The first traces of clinching evidence appeared after his last appearance — the 2009 Tour de France. Starting 2010, the federal prosecutors probed Armstrong for the umpteenth time. The investigations were then closed in February 2012 without a reason being cited. The Texan said that it was a witch-hunt and the public as always trusted him.

But the bombshell arrived in October, when the USADA released its much awaited report that detailed the evidence collected so meticulously over the years and termed the doping programme “the most sophisticated, professionalised and successful doping programme that sport has ever seen”.

Anyone familiar with Armstrong’s history would have expected him to fight this tooth and nail. But, bizarrely, he didn’t, and instead said, “There comes a point in every man’s life when he has to say, enough is enough. For me, that time is now.” This seemed an open admission of guilt, for which he would turn remorseful in a later interview with Oprah Winfrey in January 2013. He finally admitted that through his seven Tour de France victories, from 1999 to 2005, he “took EPO, testosterone, cortisone, blood-doped and used illegal blood transfusions.”

Writing in his book Seven Deadly Sins: My Pursuit of Lance Armstrong, David Walsh narrates an incident which blew the whistle: “After his individual time trial at Metz earlier in the day, Christophe Bassons watched television coverage of the leaders in his hotel room. They travelled at a speed he couldn’t believe, for the race against the clock had once been his own speciality. He was especially interested in Armstrong’s performance because their physiological profiles weren’t that different: same height, same weight, Armstrong’s VO2 Max was 83 to Bassons’ 85. Regarded as a key barometer of athletic potential, the VO2 Max is the maximum capacity of an individual’s body to transport and use oxygen. Yet when Antoine Vayer did the maths afterwards, he told Bassons that he would have finished 6 kilometres behind Armstrong if they’d started at the same time.”

Now, in the post-Armstrong days, no one might actually cover the hairpins on the Alps at such pace and the races will have less of the melodrama. While this is perhaps the only positive fall out, the damage to the sport is surely long-term.

In an interview to Sportstar in March, the then International Cycling Union (UCI) president, Pat McQuaid, had this to say: “It is true that the Armstrong affair had a negative effect on cycling but one must remember that we are talking about activities that took place 10-15 years ago.” When the world of athletics still can’t come to terms with the “dirtiest race in history”, Ben Johnson’s 100m sprint in the 1988 Seoul Olympics, does it seem plausible to come to terms with this cycling saga?

That cycling was in the dark ages before Armstrong came was a common refrain. He has now single-handedly pushed it into the abyss.
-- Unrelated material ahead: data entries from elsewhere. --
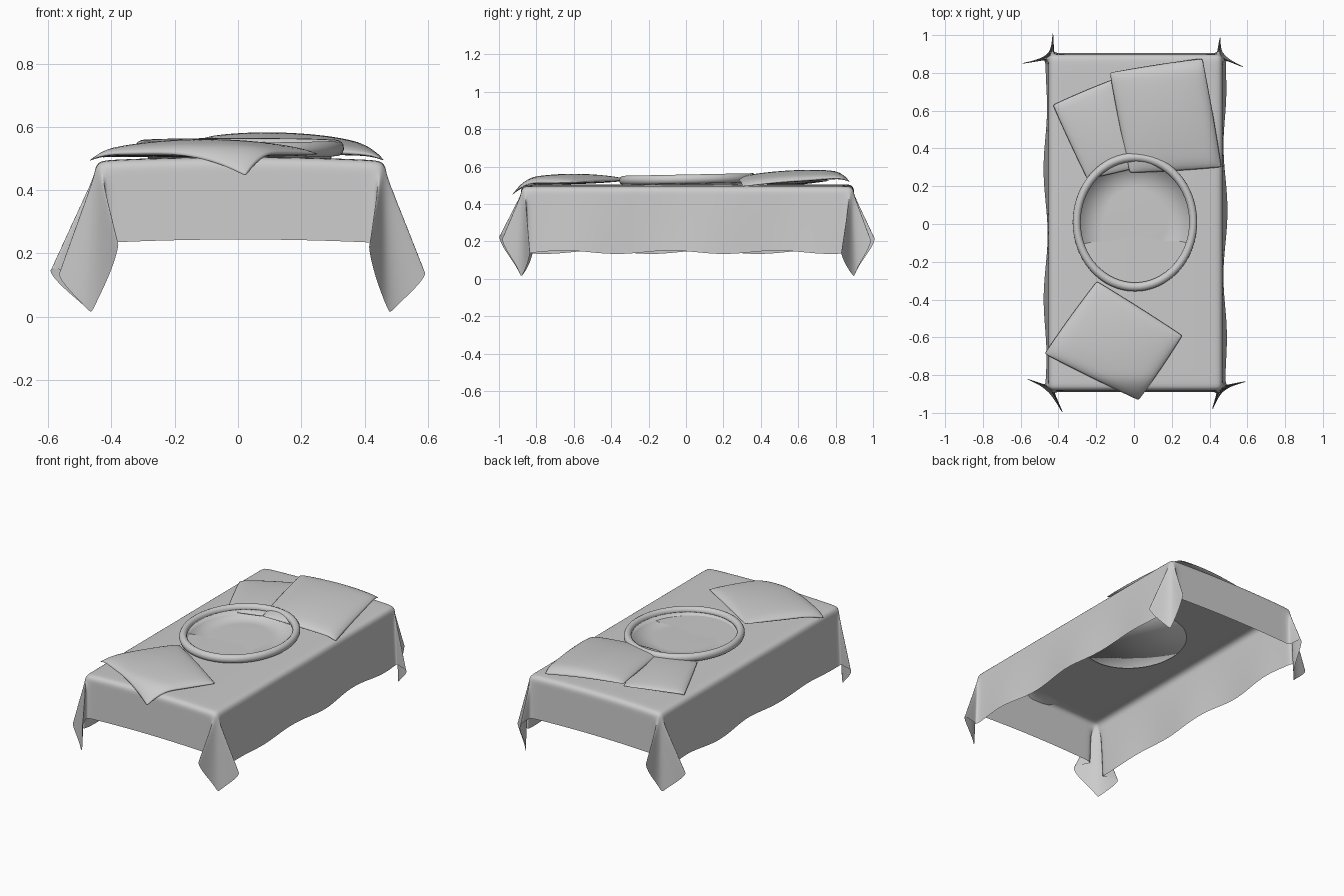
import bpy, bmesh, math
from mathutils import Vector

if "Cube" in bpy.data.objects:
    bpy.data.objects.remove(bpy.data.objects["Cube"])

HX, HY, R = 0.43, 0.86, 0.03          # flat top half sizes, edge rounding
DX, DY = 0.37, 0.278                  # overhang of the long and short sides
CX, CY = 0.008, 0.008                 # table centre


def finish(bm, name, levels=1):
    bmesh.ops.remove_doubles(bm, verts=bm.verts, dist=1e-5)
    bmesh.ops.recalc_face_normals(bm, faces=bm.faces)
    me = bpy.data.meshes.new(name)
    bm.to_mesh(me)
    bm.free()
    ob = bpy.data.objects.new(name, me)
    bpy.context.collection.objects.link(ob)
    for p in me.polygons:
        p.use_smooth = True
    if levels:
        ob.modifiers.new("smooth", 'SUBSURF').levels = levels
    return ob


def sheet(bm, nu, nv, fn):
    g = [[bm.verts.new(fn(i, j)) for j in range(nv)] for i in range(nu)]
    for i in range(nu - 1):
        for j in range(nv - 1):
            bm.faces.new((g[i][j], g[i + 1][j], g[i + 1][j + 1], g[i][j + 1]))


def top_height(x):
    return 0.493 + 0.012 * (1 - min(1, (x / 0.46) ** 2))


def catmull(keys, t):
    # smooth curve through (angle, vector) keys
    k = 0
    while k < len(keys) - 2 and t > keys[k + 1][0]:
        k += 1
    p1, p2 = keys[k][1], keys[k + 1][1]
    p0, p3 = keys[max(k - 1, 0)][1], keys[min(k + 2, len(keys) - 1)][1]
    s = (t - keys[k][0]) / (keys[k + 1][0] - keys[k][0])
    return 0.5 * (2 * p1 + (p2 - p0) * s + (2 * p0 - 5 * p1 + 4 * p2 - p3) * s * s
                  + (3 * p1 - p0 - 3 * p2 + p3) * s ** 3)


# outward reach of the two corner folds per unit of hang: side fold, end fold
FOLDS = {(-1, -1): ((0.34, -0.12), (-0.22, 0.46)),
         (1, -1): ((0.37, -0.08), (-0.14, 0.40)),
         (1, 1): ((0.34, -0.14), (0.02, 0.36)),
         (-1, 1): ((0.42, -0.08), (-0.02, 0.44))}


def axis(h, d, n, m):
    skirt = [d * k / m for k in range(1, m + 1)]
    return ([-h - s for s in reversed(skirt)]
            + [-h + 2 * h * k / n for k in range(n + 1)] + [h + s for s in skirt])


XS, YS = axis(HX, DX, 16, 18), axis(HY, DY, 28, 16)


def cloth_point(i, j):
    u, v = XS[i], YS[j]
    a, b = max(0, abs(u) - HX), max(0, abs(v) - HY)
    sx, sy = (1 if u > 0 else -1), (1 if v > 0 else -1)
    x, y = max(-HX, min(HX, u)), max(-HY, min(HY, v))
    r = math.hypot(a, b)
    z = top_height(x)
    if r > 0:
        th = math.atan2(b, a)
        ang = min(r / R, math.pi / 2)
        hang = max(0, r - R * math.pi / 2)
        f1, f2 = FOLDS[(sx, sy)]
        keys = [(0, Vector((0.05, 0))), (math.radians(17), Vector(f1)),
                (math.radians(38), Vector((0.03, 0.04))),
                (math.radians(66), Vector(f2)), (math.pi / 2, Vector((0, 0.03)))]
        off = catmull(keys, th)
        wave = 0.0
        if b == 0:
            wave = 0.035 * math.sin(v * 9 + sx) * (1 - (v / HY) ** 4)
            z += 0.03 * hang * math.cos(v * 11 + sx)
        ox = math.cos(th) * R * math.sin(ang) + (off.x + wave) * hang
        oy = math.sin(th) * R * math.sin(ang) + off.y * hang
        slope = math.sqrt(max(0.1, 1 - off.length_squared))
        z -= R * (1 - math.cos(ang)) + hang * slope * (1 + 0.1 * math.sin(2 * th) ** 2)
        x += sx * ox
        y += sy * oy
    return (x + CX, y + CY, max(0, z))


# draped tablecloth
bm = bmesh.new()
sheet(bm, len(XS), len(YS), cloth_point)
finish(bm, "tablecloth")


def cushion(name, corners, lifts, thick, bow=0.02, n=17):
    # thin puffed square resting on the cloth and sagging over its edges
    c = [Vector(p) for p in corners]
    mid = sum(c, Vector((0, 0))) / 4
    bm = bmesh.new()
    for side in (1, -1):
        def point(i, j):
            s, t = i / (n - 1), j / (n - 1)
            w = ((1 - s) * (1 - t), s * (1 - t), s * t, (1 - s) * t)
            p = sum((q * k for q, k in zip(c, w)), Vector((0, 0)))
            lift = sum(q * k for q, k in zip(lifts, w))
            u, v = 2 * s - 1, 2 * t - 1
            p += (p - mid) * bow * (2 - u * u - v * v - 2 * (1 - u * u) * (1 - v * v))
            puff = thick * max(0, (1 - u * u) * (1 - v * v)) ** 0.45
            drop = 4 * max(0, abs(p.y) - 0.80) ** 2 + 4 * max(0, abs(p.x) - 0.40) ** 2
            return (p.x, p.y, top_height(p.x) + lift - drop + (puff if side > 0 else -puff * 0.4))
        sheet(bm, n, n, point)
    finish(bm, name)


cushion("front_cushion", [(-0.20, -0.29), (0.27, -0.59), (0.03, -0.945), (-0.49, -0.69)],
        (0.025, 0.012, 0.01, 0.02), 0.04)
cushion("back_left_cushion", [(-0.44, 0.635), (-0.10, 0.78), (0.06, 0.30), (-0.25, 0.23)],
        (0.012, 0.02, 0.02, 0.012), 0.027)
cushion("back_right_cushion", [(-0.14, 0.81), (0.37, 0.89), (0.475, 0.29), (-0.03, 0.26)],
        (0.055, 0.045, 0.015, 0.025), 0.04)

# oval tray: rounded rim with a thin base, slightly tilted
bm = bmesh.new()
N, profile = 64, [(0.0, 0.004), (0.5, 0.003), (0.88, 0.0)]
profile += [(0.935 + 0.065 * math.cos(math.radians(a)), 0.03 + 0.025 * math.sin(math.radians(a)))
            for a in range(200, -161, -30)]
profile += [(0.88, -0.008), (0.0, -0.006)]


def tray_point(i, j):
    a = 2 * math.pi * i / N
    k, z = profile[j]
    x, y = 0.33 * k * math.cos(a), 0.367 * k * math.sin(a)
    return (x + 0.005, y + 0.01, 0.503 + z + 0.02 * y)


sheet(bm, N + 1, len(profile), tray_point)
finish(bm, "oval_tray", 0)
Every single race victory by anybody will now be viewed with suspicion. That 14 of the last 18 Tours have seen winners who were later penalised for doping doesn’t help. But seven of those are his. These titles are now nobody’s property. How can they be when a majority of those who could have been appointed champions in his place are already convicted dopers?

After Armstrong was caught, Bradley Wiggins, the 2012 Tour winner, said, “The anger is: I’ve got to pick up the pieces. He’s still a multi-millionaire and he’s not here to answer the questions. I can’t answer them because I’ve got to go and race.” This is the legacy that Armstrong leaves behind. Of a sport that cannot even come to terms with its tainted history let alone rectify it.